Tech companies outside China finance innovation and growth by going public. Largan did so in Taiwan, very early on in 2002, when the company was a fraction of its current size. Tech IPOs of this kind are all but impossible in China. IPOs are tightly managed by government regulators. Companies without three years of past profits will never even be admitted to the now years-long queue of companies waiting to go public.
Taiwan is, at its closest point, only a little more than a mile from the Chinese mainland. But, the two are planets apart in nurturing and rewarding high-margin innovation. Taiwan is strong in the fundamental areas where the PRC is weak. While Largan may now be the best performing Taiwanese high-tech company, there are many others that similarly can run circles around PRC competitors. For all the recent non-stop talk in the PRC about building an innovation-led economy, one hears infrequently about Taiwanâ€™s technological successes, and even less about ways the PRC might learn from Taiwan.
That said, I did get a lot of queries about how PRC nationals could buy Largan shares. Since the article appeared, Largan’s shares shot up 10%, while the overall Taiwan market barely budged.
Our Largan article clearly touched a raw nerve, at least for some. If it is to succeed in transforming itself into a technology powerhouse, one innovation required in China may be a willingness to look more closely and assess more honestly why high-tech does so much better in Taiwan.
(An English-language version of the Largan article can be read by clicking here. )
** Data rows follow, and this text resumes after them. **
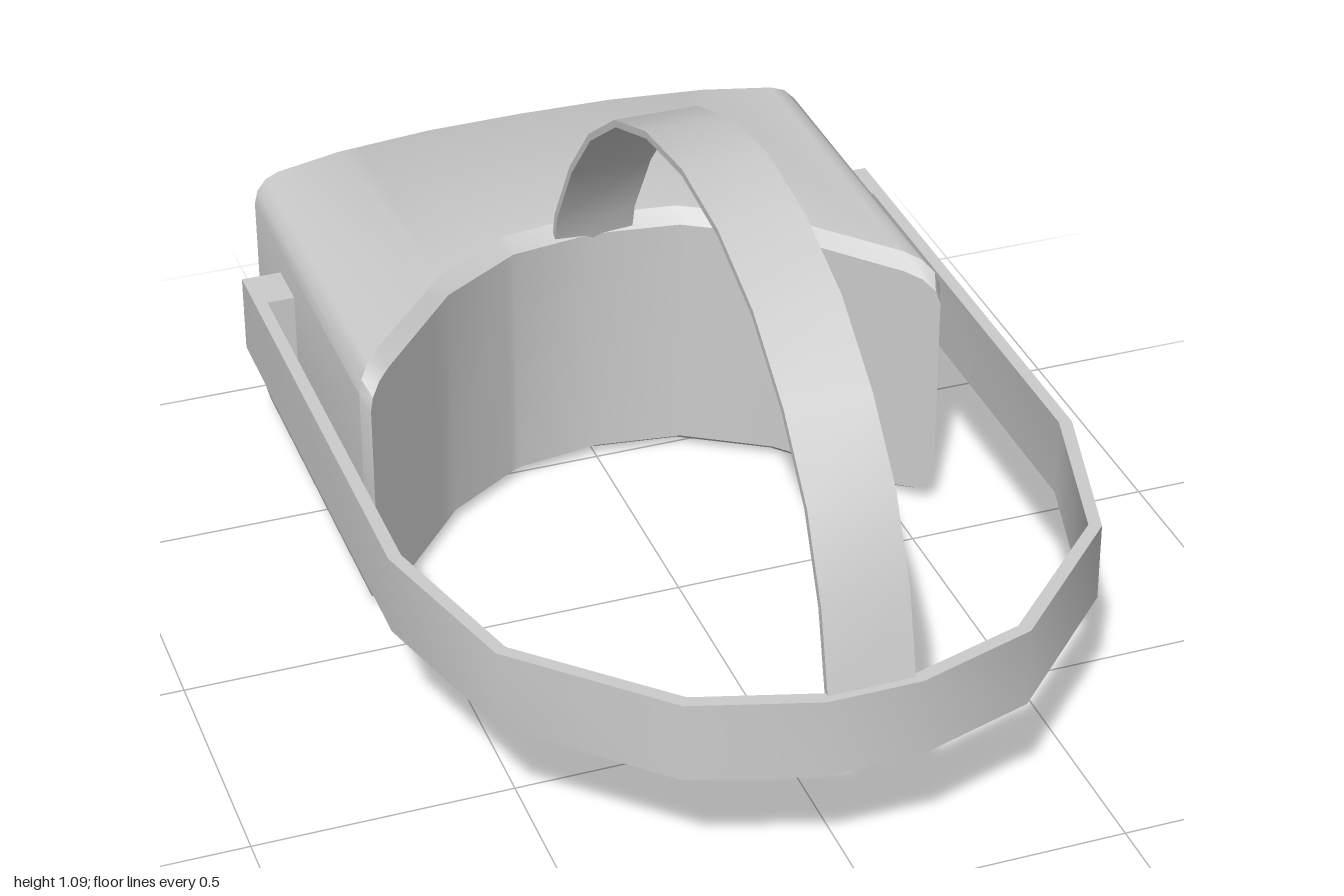
import * as THREE from 'three';
import { toCreasedNormals } from 'three/addons/utils/BufferGeometryUtils.js';

const material = new THREE.MeshStandardMaterial({ color: 0xcccccc });
const HALF_W = 0.595, HALF_H = 0.278, CORNER = 0.055;

function addPart(group, name, geometry) {
  const mesh = new THREE.Mesh(toCreasedNormals(geometry, 0.6), material);
  mesh.name = name;
  group.add(mesh);
}

// Straight interpolation through [x, z] points
function along(points, x) {
  let i = 1;
  while (i < points.length - 1 && x > points[i][0]) i++;
  const [x0, z0] = points[i - 1], [x1, z1] = points[i];
  return z0 + (z1 - z0) * (x - x0) / (x1 - x0);
}

// Rounded box whose two ends follow curves: bulging outside, hollowed face side
function visorGeometry() {
  const outside = [[0, -1], [0.2, -0.995], [0.4, -0.97], [0.595, -0.915]];
  const faceSide = [[0, -0.505], [0.18, -0.48], [0.35, -0.375], [0.595, -0.095]];

  // Columns across the width: [x, half height]
  const right = [0.18, 0.2, 0.35, 0.4].map((x) => [x, HALF_H]);
  for (let k = 3; k >= 0; k--) {
    const a = k * Math.PI / 6;
    right.push([HALF_W - CORNER * (1 - Math.cos(a)), HALF_H - CORNER * (1 - Math.sin(a))]);
  }
  const left = right.map(([x, h]) => [-x, h]).reverse();
  const columns = [...left, [0, HALF_H], ...right];
  const n = columns.length, m = 2 * n;

  // Rings from the outside to the face: [curve, z offset, x inset, y inset]
  const rings = [
    [outside, 0, 0.008, 0.006], [outside, 0.01, 0, 0],
    [faceSide, -0.035, 0, 0], [faceSide, 0, 0.012, 0.025],
  ];
  const positions = [], index = [];
  for (const [curve, dz, insetX, insetY] of rings) {
    const point = ([x, h], side) => positions.push(
      x * (1 - insetX / HALF_W),
      HALF_H + side * h * (1 - insetY / HALF_H),
      along(curve, Math.abs(x)) + dz);
    columns.forEach((c) => point(c, 1));
    [...columns].reverse().forEach((c) => point(c, -1));
  }
  const quad = (a, b, c, d) => index.push(a, b, c, a, c, d);
  for (let r = 0; r < rings.length - 1; r++) {
    for (let i = 0; i < m; i++) {
      const j = (i + 1) % m;
      quad(r * m + i, (r + 1) * m + i, (r + 1) * m + j, r * m + j);
    }
  }
  // End surfaces as vertical strips
  const last = (rings.length - 1) * m;
  for (let i = 0; i < n - 1; i++) {
    const b0 = m - 1 - i, b1 = m - 2 - i;
    quad(i, i + 1, b1, b0);
    quad(last + b0, last + b1, last + i + 1, last + i);
  }
  const geometry = new THREE.BufferGeometry();
  geometry.setAttribute('position', new THREE.Float32BufferAttribute(positions, 3));
  geometry.setIndex(index);
  return geometry;
}

function extrude(points, depth) {
  const shape = new THREE.Shape(points.map(([x, y]) => new THREE.Vector2(x, y)));
  return new THREE.ExtrudeGeometry(shape, { depth, bevelEnabled: false });
}

export function createModel() {
  const group = new THREE.Group();

  addPart(group, 'visor', visorGeometry());

  // Head strap with hooked ends meeting the visor sides, drawn in x and z
  const mirror = (pts) => pts.map(([x, z]) => [-x, z]).reverse();
  const outer = [[0.59, -0.715], [0.675, -0.715], [0.675, 0.33], [0.58, 0.67], [0.325, 0.925], [0.09, 0.998]];
  const inner = [[0.085, 0.972], [0.31, 0.903], [0.558, 0.658], [0.65, 0.325], [0.65, -0.61], [0.59, -0.61]];
  const strap = extrude([...outer, ...mirror(outer), ...mirror(inner), ...inner], 0.16);
  strap.rotateX(Math.PI / 2).translate(0, 0.443, 0);
  addPart(group, 'headStrap', strap);

  // Arched strap over the head, drawn in z and y
  const arch = [
    [0.988, 0.42], [0.945, 0.6], [0.87, 0.76], [0.755, 0.89], [0.605, 1.0], [0.43, 1.066], [0.245, 1.09],
    [0.05, 1.066], [-0.125, 1.0], [-0.28, 0.89], [-0.4, 0.755], [-0.5, 0.595], [-0.527, 0.5],
  ];
  const under = arch.map(([z, y]) => [0.235 + (z - 0.235) * 0.98, 0.4 + (y - 0.4) * 0.98]).reverse();
  const topStrap = extrude([...arch, ...under], 0.164);
  topStrap.rotateY(-Math.PI / 2).translate(0.082, 0, 0);
  addPart(group, 'topStrap', topStrap);

  return group;
}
(è´¢ç»æ‚å¿— Caijing Magazine’s Chinese-language article can be read by clicking here.)